Normally, residents would be happy and relieved to get less snow than expected, but the overpreparation and emotional roller coaster they were subjected to ended up making them more angry. This was especially true in New Jersey, where the Snowpocalypse barely even frosted people's windows. But just the day before, officials called a state of emergency in New Jersey based on meteorologists' forecasts.
On Tuesday, when New Jersey Governor Chris Christie, who had enforced a statewide travel ban, was asked to address his overcompensation, he had the perfect answer for reporters.
Well, my response would be, we were listening to all of you. You all were on TV, you know, practically 24 hours talking about this based on what you were being told.
It's true. News reports had built the storm up into something that would surely go into the books.
In anticipation of the storm, meteorologists were issuing terrifying warnings about how Juno could be "historic," "crippling," and "life-threatening." Based on these warnings, New York City Mayor Bill de Blasio told residents:
Don’t underestimate this storm. Prepare for the worst.
And that's exactly what they did. They dutifully, albeit begrudgingly, canceled their plans for Bachelor group viewings, accepted the cancellation of Louis C.K.'s Tuesday night show at Madison Square Garden, and said, "That's life" when their flights to some tropical getaway were also canceled. Oh, and for those who rely on hourly wages or tips, they shrugged and adjusted their budgets as they were forced to stay home on Monday night.

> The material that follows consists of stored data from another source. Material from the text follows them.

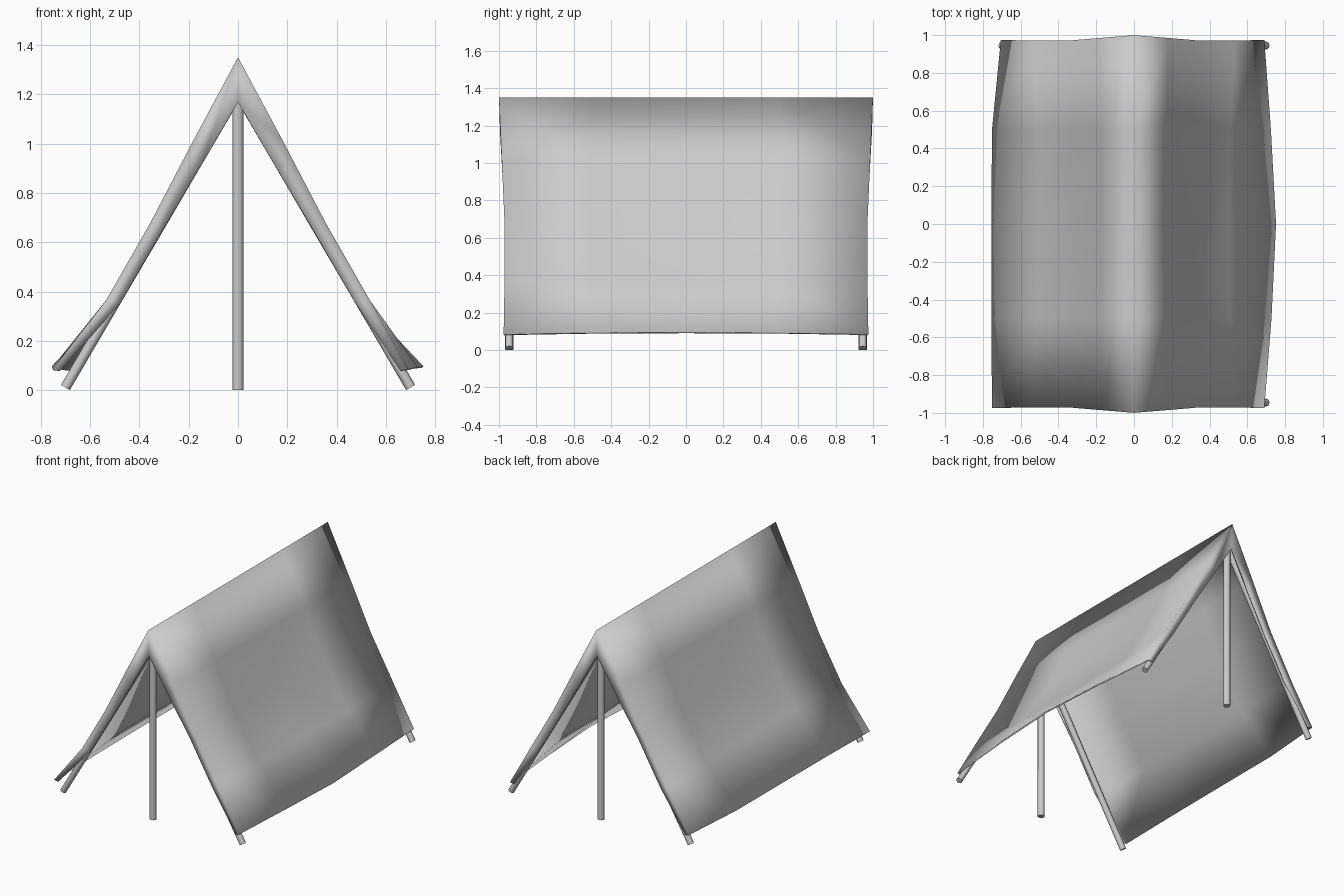
import bpy, bmesh
from mathutils import Vector

if "Cube" in bpy.data.objects:
    bpy.data.objects.remove(bpy.data.objects["Cube"])

# Half profiles (distance from centre, height): taut ends and sagging middle
END = [(0, 1.35), (.18, 1.015), (.355, .68), (.535, .365)]
MID = [(0, 1.35), (.175, .985), (.31, .66), (.505, .35)]
HEM = [(0, 1.168), (.15, .91), (.307, .645), (.475, .355)]
YS = [-.98, -.5, 0, .5, .98]
SAG = [0, .8, 1, .8, 0]
# Lower edge spread at each position along the length
FOOT = {-1: [.752, .755, .755, .752, .705], 1: [.69, .728, .752, .725, .69]}


def canvas_point(side, i, j):
    y = YS[j]
    if i == 4:
        return Vector((side * FOOT[side][j], y * .995, .085 + .012 * SAG[j]))
    w = SAG[j]
    x = END[i][0] * (1 - w) + MID[i][0] * w
    z = END[i][1] * (1 - w) + MID[i][1] * w
    if abs(y) > .9:
        y *= (1.02, 1.005, .99, .99)[i]
    return Vector((side * x, y, z))


def hem_point(side, i, j):
    # folded strip hanging in front of the slanted rods
    p = canvas_point(side, i, j)
    x, z = (abs(p.x) - .03, .078) if i == 4 else HEM[i]
    return Vector((side * x, p.y * .995, z))


def make_canvas():
    bm = bmesh.new()
    cols = [(-1, i) for i in range(4, 0, -1)] + [(1, i) for i in range(5)]
    grid = []
    for side, i in cols:
        pts = [hem_point(side, i, 0)]
        pts += [canvas_point(side, i, j) for j in range(5)]
        pts += [hem_point(side, i, 4)]
        grid.append([bm.verts.new(p) for p in pts])
    for a, b in zip(grid, grid[1:]):
        for k in range(6):
            f = bm.faces.new((a[k], b[k], b[k + 1], a[k + 1]))
            f.smooth = True
    me = bpy.data.meshes.new("canvas_cover")
    bm.normal_update()
    bm.to_mesh(me)
    bm.free()
    ob = bpy.data.objects.new("canvas_cover", me)
    bpy.context.collection.objects.link(ob)
    thick = ob.modifiers.new("cloth_thickness", 'SOLIDIFY')
    thick.thickness = .01
    thick.offset = -1 if me.polygons[len(me.polygons) // 2 + 3].normal.z > 0 else 1


def make_rod(name, a, b, r):
    a, b = Vector(a), Vector(b)
    bpy.ops.mesh.primitive_cylinder_add(vertices=8, radius=r, depth=(b - a).length,
                                        location=(a + b) / 2)
    ob = bpy.context.object
    ob.name = name
    ob.rotation_mode = 'QUATERNION'
    ob.rotation_quaternion = (b - a).to_track_quat('Z', 'Y')
    bpy.ops.object.shade_smooth_by_angle(angle=.9)


make_canvas()

# Upright poles and slanted frame rods at both ends
for end, y in (("front", -.945), ("back", .945)):
    make_rod(end + "_upright_pole", (0, y, 0), (0, y, 1.22), .023)
    for side, s in (("left", -1), ("right", 1)):
        make_rod(f"{end}_{side}_slanted_rod", (s * .70, y, .011), (s * .01, y, 1.19), .021)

It's no wonder people are angry. By Tuesday, when it was obvious that Snowmageddon was more like SnowMEHgeddon, most transportation lines in New York and New Jersey had already resumed. Suddenly, all the cancellations felt painfully pointless. So together with their city officials, people started pointing fingers at meteorologists, and now they're working overtime issuing apologies.

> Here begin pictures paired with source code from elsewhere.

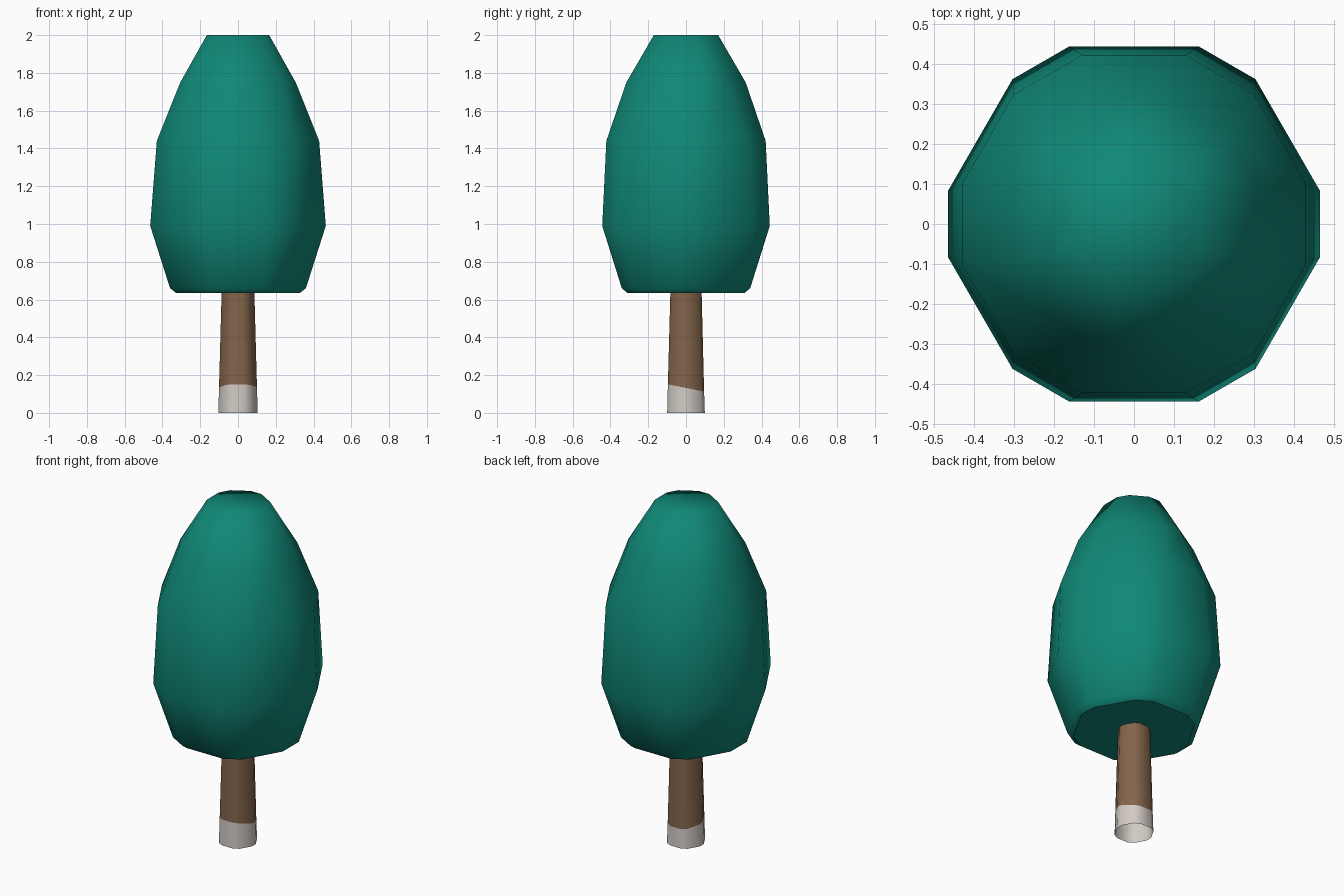
import bpy, bmesh, math

if "Cube" in bpy.data.objects:
    bpy.data.objects.remove(bpy.data.objects["Cube"])


def material(name, rgb):
    m = bpy.data.materials.new(name)
    m.diffuse_color = (*rgb, 1)
    m.use_nodes = True
    m.node_tree.nodes["Principled BSDF"].inputs["Base Color"].default_value = m.diffuse_color
    return m


def ring(bm, radius, z, t, tilt=0.0):
    """Bevelled hexagon: vertex pairs at +-t degrees around six corners."""
    verts = []
    for k in range(6):
        for s in (-t, t):
            a = math.radians(60 * k + s)
            y = radius * math.sin(a)
            verts.append(bm.verts.new((radius * math.cos(a), y, z + tilt * y)))
    return verts


def bridge(bm, lower, upper, mat=0):
    n = len(lower)
    for i in range(n):
        j = (i + 1) % n
        f = bm.faces.new((lower[i], lower[j], upper[j], upper[i]))
        f.material_index = mat


def finish(bm, name, mats):
    for f in bm.faces:
        f.smooth = True
    me = bpy.data.meshes.new(name)
    bm.to_mesh(me)
    bm.free()
    for m in mats:
        me.materials.append(m)
    ob = bpy.data.objects.new(name, me)
    bpy.context.collection.objects.link(ob)
    return ob


leaf = material("leaf teal", (0.005, 0.245, 0.185))
bark = material("bark brown", (0.225, 0.128, 0.07))
white = material("painted white", (0.64, 0.59, 0.545))

# Canopy: (radius, height, corner half angle) from bottom to top
profile = [(0.332, 0.635, 9), (0.364, 0.66, 9), (0.472, 0.99, 10),
           (0.441, 1.44, 13), (0.322, 1.75, 18.5), (0.174, 2.0, 18.5)]
bm = bmesh.new()
rings = [ring(bm, *p) for p in profile]
for lo, hi in zip(rings, rings[1:]):
    bridge(bm, lo, hi)
bottom = bm.faces.new(rings[0][::-1])
bm.faces.new(rings[-1])
for e in bottom.edges:
    e.smooth = False
finish(bm, "canopy", [leaf])

# Trunk: open tube with a white painted foot under a slanted line
bm = bmesh.new()
foot = ring(bm, 0.106, 0, 10)
line = ring(bm, 0.102, 0.132, 10, -0.2)
top = ring(bm, 0.088, 0.64, 10)
bridge(bm, foot, line, 1)
bridge(bm, line, top, 0)
finish(bm, "trunk", [bark, white])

Gary Szatkowski of the National Weather Service in Mount Holly, New Jersey, tweeted early Tuesday:
Other meteorologists also took to Twitter to apologize:
But as SnowmageddonGate unfolds, it's important to remember that having your daily routine interrupted by halted transportation is a minor inconvenience compared to the devastating effects a heavy snowstorm can have. And as a good rule of thumb, for anything in life really, it's always better to err on the side of too safe than not safe enough. Plus, for those of us who are able to work from home, and for countless school children everywhere, Snowmageddon was basically a mini-vacation for no reason, and there's nothing wrong with that.